Now keep in mind here that your local R2K minister insists that the kind of political action that finds legislators passing laws that are born of the Christian faith is a great sin. Legislators, per R2K, are to appeal to Natural law and not Biblical law for their attempted legislating. Can you imagine the heart attack that R2K political super-hero Sen. Ben Sasse would have over this proposed legislation?
A long time ago, a government enacted a law that fined citizens for “breaking the Sabbath,” and it used language for exceptions (“work of necessity or charity”) echoing Westminster Shorter Catechism Q&A 60 (“works of necessity and mercy”).
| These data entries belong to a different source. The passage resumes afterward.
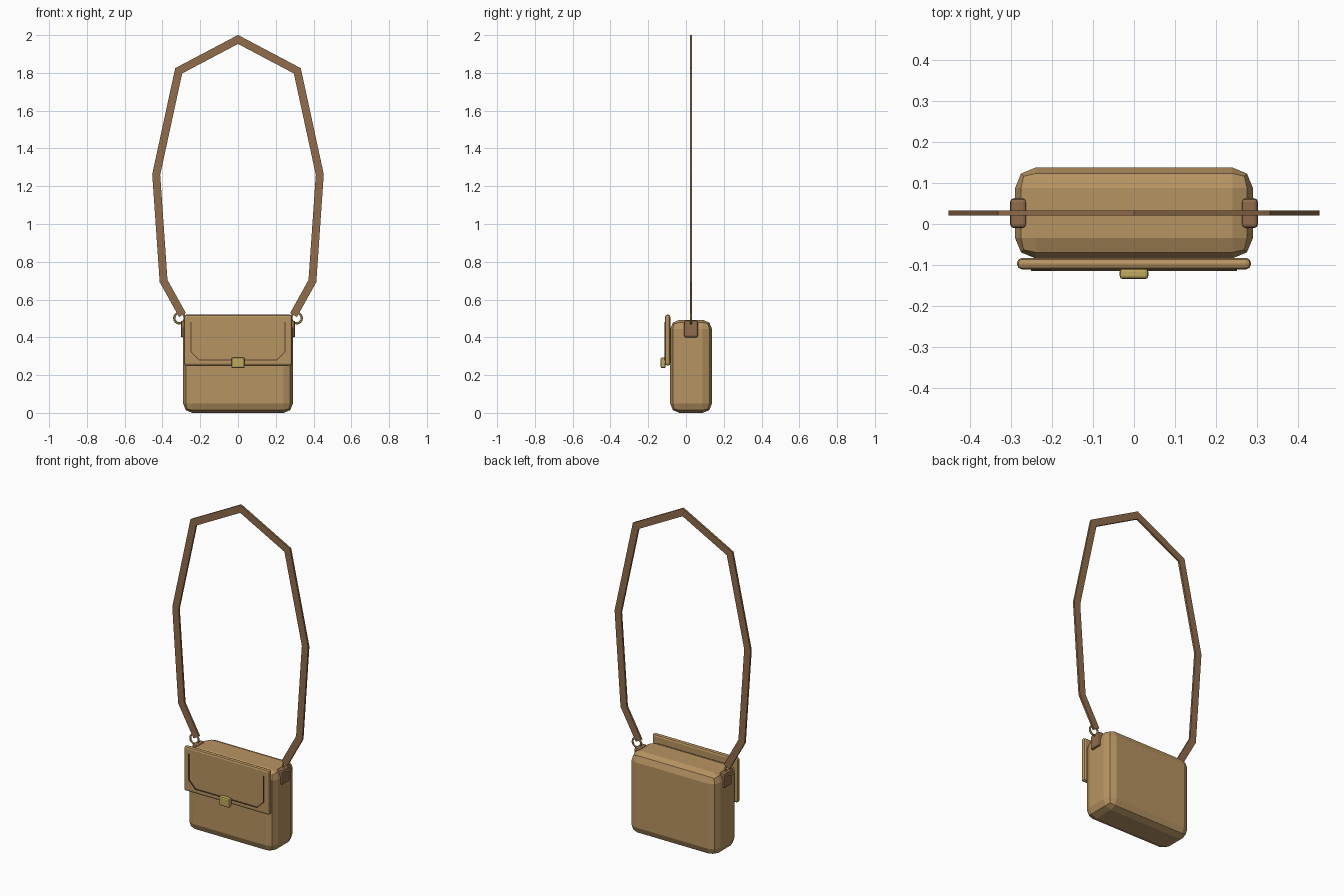
import bpy, bmesh, math
from mathutils import Vector

old = bpy.data.objects.get("Cube")
if old:
    bpy.data.objects.remove(old, do_unlink=True)


def material(name, rgb):
    m = bpy.data.materials.new(name)
    m.use_nodes = True
    m.diffuse_color = (*rgb, 1)
    m.node_tree.nodes["Principled BSDF"].inputs["Base Color"].default_value = (*rgb, 1)
    return m


tan = material("tan leather", (0.47, 0.295, 0.122))
brown = material("brown leather", (0.28, 0.15, 0.07))
brass = material("brass", (0.52, 0.39, 0.11))
thread = material("dark thread", (0.09, 0.05, 0.025))


def finish(bm, name, mat):
    bmesh.ops.recalc_face_normals(bm, faces=bm.faces)
    mesh = bpy.data.meshes.new(name)
    bm.to_mesh(mesh)
    bm.free()
    mesh.materials.append(mat)
    ob = bpy.data.objects.new(name, mesh)
    bpy.context.scene.collection.objects.link(ob)
    return ob


def bevelled_box(name, low, high, bevel, mat):
    """Box between two corners with two-step rounded edges."""
    low, high = Vector(low), Vector(high)
    bm = bmesh.new()
    bmesh.ops.create_cube(bm, size=1)
    bmesh.ops.scale(bm, vec=high - low, verts=bm.verts)
    bmesh.ops.translate(bm, vec=(low + high) / 2, verts=bm.verts)
    bmesh.ops.bevel(bm, geom=bm.edges[:], offset=bevel, segments=2,
                    profile=0.5, affect='EDGES')
    return finish(bm, name, mat)


def ribbon(name, path, width, y, depth, mat):
    """Flat mitred band that follows an open path in the xz plane."""
    pts = [Vector(p) for p in path]
    dirs = [(b - a).normalized() for a, b in zip(pts, pts[1:])]
    bm = bmesh.new()
    rings = []
    for i, p in enumerate(pts):
        a, b = dirs[max(i - 1, 0)], dirs[min(i, len(dirs) - 1)]
        t = (a + b).normalized()
        side = Vector((-t.y, t.x)) * (width / 2 / t.dot(a))
        corners = ((1, -1), (1, 1), (-1, 1), (-1, -1))
        rings.append([bm.verts.new((p.x + s * side.x, y + d * depth / 2, p.y + s * side.y))
                      for s, d in corners])
    for r, q in zip(rings, rings[1:]):
        for k in range(4):
            n = (k + 1) % 4
            bm.faces.new((r[k], r[n], q[n], q[k]))
    bm.faces.new(rings[0])
    bm.faces.new(rings[-1])
    return finish(bm, name, mat)


def torus(name, centre, major, minor, mat, around=16, sides=6):
    bm = bmesh.new()
    grid = []
    for i in range(around):
        u = math.tau * i / around
        row = []
        for j in range(sides):
            v = math.tau * j / sides
            r = major + minor * math.cos(v)
            row.append(bm.verts.new(Vector(centre) + Vector(
                (r * math.cos(u), minor * math.sin(v), r * math.sin(u)))))
        grid.append(row)
    for i in range(around):
        a, b = grid[i], grid[(i + 1) % around]
        for j in range(sides):
            n = (j + 1) % sides
            bm.faces.new((a[j], a[n], b[n], b[j]))
    return finish(bm, name, mat)


# Bag body, front flap and clasp
bevelled_box("bag_body", (-0.291, -0.084, 0), (0.291, 0.138, 0.493), 0.05, tan)
bevelled_box("front_flap", (-0.286, -0.111, 0.25), (0.286, -0.083, 0.52), 0.012, tan)
bevelled_box("clasp", (-0.035, -0.135, 0.237), (0.035, -0.108, 0.293), 0.008, brass)

# Stitch line on the flap
half = [(0.25, 0.48), (0.25, 0.325), (0.205, 0.28)]
stitch_path = [(-x, z) for x, z in half] + half[::-1]
ribbon("flap_stitching", stitch_path, 0.005, -0.112, 0.006, thread)

# Side tabs and strap rings
strap_y = 0.027
for side, s in (("left", 1), ("right", -1)):
    xs = sorted((s * 0.263, s * 0.303))
    bevelled_box(side + "_tab", (xs[0], -0.01, 0.4), (xs[1], 0.063, 0.488), 0.009, brown)
    torus(side + "_ring", (s * 0.31, strap_y, 0.502), 0.028, 0.006, brass)

# Shoulder strap
arm = [(0.294, 0.518), (0.394, 0.698), (0.433, 1.262), (0.314, 1.811)]
strap_path = [(-x, z) for x, z in arm] + [(0, 1.977)] + arm[::-1]
ribbon("shoulder_strap", strap_path, 0.042, strap_y, 0.012, brown)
“A Bill for Punishing Disturbers of Religious Worship and Sabbath Breakers”—”If any person on Sunday shall himself be found labouring at his own or any other trade or calling, or shall employ his apprentices, servants or slaves in labour, or other business, except it be in the ordinary houshold offices of daily necessity, or other work of necessity or charity, he shall forfeit the sum of ten shillings for every such offence.”
This was surely authored by 17th-century Puritans, right?
Nope. It was the 1786 Virginia legislature, and the bill’s author was Thomas Jefferson—that Unitarian Founding Father the Supreme Court likes to appeal to for striking down such religious laws. Keep in mind that this is the same Thomas Jefferson who in the election of 1800 was pilloried and vilified by the New England clergy who warned during that election cycle that if elected Jefferson would seize people’s bibles. Keep in mind that this is the same Thomas Jefferson who gave us “the Jefferson Bible.” This bible found old Tom cutting out every supernatural account. Keep in mind that TJ was a Unitarian at best and a raving Deist at worst. Then after you keep all that in mind, remember that Thomas Jefferson acted more biblically than your R2K minister.